**TASK DESCRIPTION**
The entries below contain a line with "224, 180, 16)" and a line with "me.materials.append(body_mat)". Retype exactly everything from the first down to the second, both included, and nothing else.

**MATERIAL TO PROCESS**
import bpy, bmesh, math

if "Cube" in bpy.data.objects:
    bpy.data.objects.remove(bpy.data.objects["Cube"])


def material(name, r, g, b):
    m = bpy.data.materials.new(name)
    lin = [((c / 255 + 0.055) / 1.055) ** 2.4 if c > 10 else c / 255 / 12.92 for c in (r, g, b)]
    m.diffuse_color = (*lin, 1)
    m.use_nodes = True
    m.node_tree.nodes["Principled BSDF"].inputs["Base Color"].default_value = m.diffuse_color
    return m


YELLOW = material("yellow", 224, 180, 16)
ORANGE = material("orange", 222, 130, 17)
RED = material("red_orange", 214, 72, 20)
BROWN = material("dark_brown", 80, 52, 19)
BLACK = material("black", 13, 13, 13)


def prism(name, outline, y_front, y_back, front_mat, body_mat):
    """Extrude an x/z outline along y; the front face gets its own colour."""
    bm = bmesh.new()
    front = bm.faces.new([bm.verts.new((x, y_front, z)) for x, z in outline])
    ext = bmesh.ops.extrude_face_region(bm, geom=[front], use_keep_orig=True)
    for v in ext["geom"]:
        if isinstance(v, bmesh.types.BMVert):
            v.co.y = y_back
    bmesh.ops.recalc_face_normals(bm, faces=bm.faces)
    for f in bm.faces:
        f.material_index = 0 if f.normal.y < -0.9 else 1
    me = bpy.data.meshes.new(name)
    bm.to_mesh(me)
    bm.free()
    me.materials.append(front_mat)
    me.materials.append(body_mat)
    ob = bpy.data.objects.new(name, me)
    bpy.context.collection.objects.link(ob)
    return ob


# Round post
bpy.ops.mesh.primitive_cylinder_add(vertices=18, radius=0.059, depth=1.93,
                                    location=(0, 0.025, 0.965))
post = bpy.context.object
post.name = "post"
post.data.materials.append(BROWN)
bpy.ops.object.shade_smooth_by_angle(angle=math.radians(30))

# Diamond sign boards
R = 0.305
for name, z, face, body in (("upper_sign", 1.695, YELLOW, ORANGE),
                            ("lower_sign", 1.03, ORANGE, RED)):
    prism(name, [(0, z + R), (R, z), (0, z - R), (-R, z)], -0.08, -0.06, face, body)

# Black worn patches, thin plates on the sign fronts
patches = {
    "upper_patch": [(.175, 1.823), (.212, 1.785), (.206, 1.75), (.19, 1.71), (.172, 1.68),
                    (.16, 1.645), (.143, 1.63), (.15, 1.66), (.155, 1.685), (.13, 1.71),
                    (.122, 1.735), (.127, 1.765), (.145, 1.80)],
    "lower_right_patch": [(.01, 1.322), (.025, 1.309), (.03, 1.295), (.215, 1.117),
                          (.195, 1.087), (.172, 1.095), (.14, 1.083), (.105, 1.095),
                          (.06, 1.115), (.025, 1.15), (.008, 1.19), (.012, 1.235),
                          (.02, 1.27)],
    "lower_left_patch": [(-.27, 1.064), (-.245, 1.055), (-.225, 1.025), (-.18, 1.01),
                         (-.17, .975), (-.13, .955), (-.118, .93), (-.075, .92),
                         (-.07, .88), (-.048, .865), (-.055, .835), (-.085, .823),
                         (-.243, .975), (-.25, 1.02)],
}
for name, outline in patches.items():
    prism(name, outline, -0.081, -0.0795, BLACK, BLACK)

**RESPONSE AREA**
YELLOW = material("yellow", 224, 180, 16)
ORANGE = material("orange", 222, 130, 17)
RED = material("red_orange", 214, 72, 20)
BROWN = material("dark_brown", 80, 52, 19)
BLACK = material("black", 13, 13, 13)


def prism(name, outline, y_front, y_back, front_mat, body_mat):
    """Extrude an x/z outline along y; the front face gets its own colour."""
    bm = bmesh.new()
    front = bm.faces.new([bm.verts.new((x, y_front, z)) for x, z in outline])
    ext = bmesh.ops.extrude_face_region(bm, geom=[front], use_keep_orig=True)
    for v in ext["geom"]:
        if isinstance(v, bmesh.types.BMVert):
            v.co.y = y_back
    bmesh.ops.recalc_face_normals(bm, faces=bm.faces)
    for f in bm.faces:
        f.material_index = 0 if f.normal.y < -0.9 else 1
    me = bpy.data.meshes.new(name)
    bm.to_mesh(me)
    bm.free()
    me.materials.append(front_mat)
    me.materials.append(body_mat)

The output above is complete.